While Jonathan Hickman’s “Secret Warriors” is an epic, high-energy espionage caper, and his “Fantastic Four” reconfigures its classic elements into something new, this first volume comes off as an attempt to tell one of the “big idea” stories that made him famous at Image in the context of the Marvel Universe.  The high concept here is that before S.H.I.E.L.D. was the Supreme Headquarters, Intelligence, Espionage, Law-Enforcement Division, it was an organization that stretched back to the time of the Pharaohs to protect the world from the forces that would threaten it.  Some of the brightest minds of the time, including Leonardo Da Vinci, Isaac Newton, and Galileo have been/are still a part of it as they have stepped up time and time again to show that “this is not how the world ends.”  After reading this, I definitely want to see how it ends, though I’m at a loss as to seeing why it needed to be set in the Marvel Universe.

That’s not to say that Hickman doesn’t make good use of his setting.  We get to see crazy things such as Chinese ruler Han Zheng negotiating the fate of the Earth with a pregnant Celestial and Galactus menacing late 15th century Italy.  Famous fathers Nathaniel Richards and Howard Stark also have prominent supporting roles.  I know why Hickman is using these characters as their familiarity helps ground these events, and longtime readers will also get a kick out of seeing them used in unconventional ways.

The problem is that, at this point, the story’s core has very little to do with the actual Marvel Universe.  One could probably be forgiven for thinking that with a title like this, that we’re going to be getting the “secret history” (read:  rectonned) history of the organization but that’s not it at all.  Instead, we’re introduced to Leonid, a boy who is also a source of unimaginable power, being initiated into the group and then finding himself in the middle of a war of ideas between Newton and Da Vinci.  I like the use of these historical characters in this manner, as Hickman notes in the backmatter that their histories are legendary enough to have turned them into larger-than-life/iconic comic-book characters, but this is their story and not one of superheroes.
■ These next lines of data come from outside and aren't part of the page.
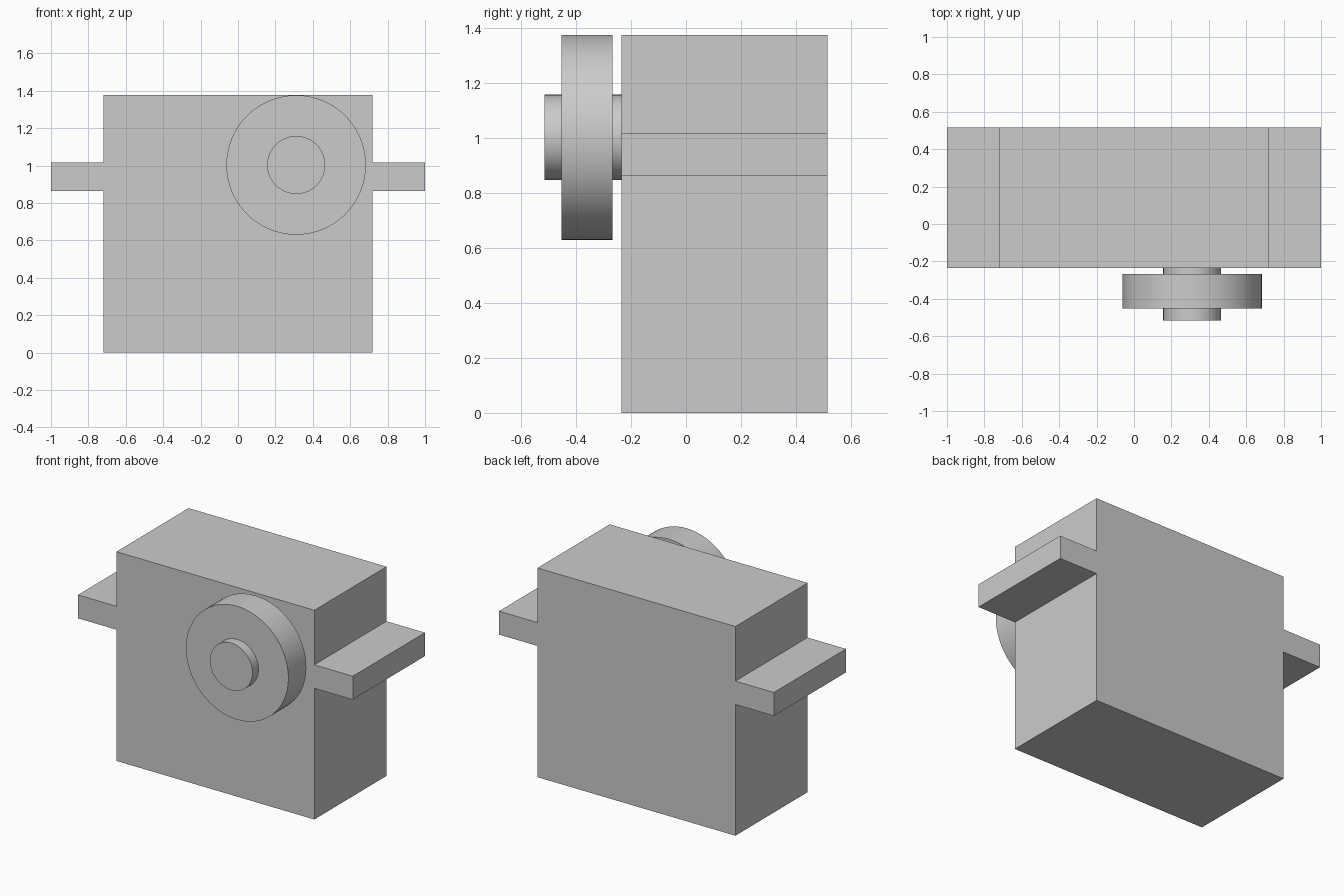
import bpy
from math import pi, radians

if "Cube" in bpy.data.objects:
    bpy.data.objects.remove(bpy.data.objects["Cube"], do_unlink=True)

grey = bpy.data.materials.new("light grey")
grey.use_nodes = True
grey.diffuse_color = (0.6, 0.6, 0.6, 1)
grey.node_tree.nodes["Principled BSDF"].inputs["Base Color"].default_value = (0.6, 0.6, 0.6, 1)

BACK, FRONT = 0.515, -0.235      # depth of the case
HUB_X, HUB_Z = 0.311, 1.003      # axis of the output shaft


def finish(name):
    obj = bpy.context.object
    obj.name = name
    obj.data.materials.append(grey)
    return obj


def box(name, x, y, z):
    """Box spanning the given (low, high) ranges."""
    ranges = (x, y, z)
    bpy.ops.mesh.primitive_cube_add(size=1, location=[(a + b) / 2 for a, b in ranges])
    bpy.context.object.scale = [b - a for a, b in ranges]
    bpy.ops.object.transform_apply(location=False, rotation=False, scale=True)
    return finish(name)


def disc(name, radius, y0, y1):
    """Smooth cylinder on the shaft axis, running along y."""
    bpy.ops.mesh.primitive_cylinder_add(
        vertices=64, radius=radius, depth=y1 - y0,
        location=(HUB_X, (y0 + y1) / 2, HUB_Z), rotation=(pi / 2, 0, 0))
    bpy.ops.object.shade_smooth_by_angle(angle=radians(30))
    return finish(name)


# Case
box("case", (-0.72, 0.72), (FRONT, BACK), (0, 1.376))

# Mounting tabs on both sides
for side, x in (("right", (-1, -0.72)), ("left", (0.72, 1))):
    box(side + "_mounting_tab", x, (FRONT, BACK), (0.863, 1.017))

# Output shaft with its wheel
disc("shaft", 0.155, -0.515, FRONT)
disc("wheel", 0.373, -0.453, -0.267)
I guess what I’m getting at here is that Hickman has shown that he can work well within the confines of the Marvel Universe with his work on “Fantastic Four.”  Not only is the exploratory nature of the group perfectly suited for his epic imagination, it also has plenty of old concepts ripe for reinvention.  He also doesn’t have to spend too much time developing the characters as the cast is full of established personalities who only need to be pointed in new directions, not rebuilt from the ground up.  That’s not what’s happening with “S.H.I.E.L.D.” as the “big ideas” and famous characters stand noticeably apart from the concepts of the Marvel Universe.  It could be that their integration is Hickman’s ultimate purpose with this series, which would lead to the Nick Fury-led incarnation of the group we’re all familiar with, but for now I wonder if this would’ve been more interesting if he hadn’t had these concepts to fall back on.

What isn’t up for debate is Dustin Weaver’s art.  As I’ve said, Hickman is a man of epic concepts and imagination, and Weaver proves himself to be the perfect artist to bring these things to life on the page.  The detail he packs into every page is astounding, and he even tweaks his style to give each era it’s own particular look.  So when you’re seeing Imhotep take on the Brood in ancient Egypt, Nathaniel and Howard exploring the Earth of the far-future, or the war in the Immortal City in the 1960’s, it all stands out.  Really, the amount of work the man put into each page is staggering and while I’ve said before that I don’t buy comics just for the art -- his effort here is amazing.

So even if you’re not a fan of the writer, appreciators of great art will want to add this collection just to see what Weaver does here.  I’d go so far to say that it elevates the material, but even though the storytelling here is flawed, I’m still compelled to see how it will end.

Podbean App

Play this podcast on Podbean App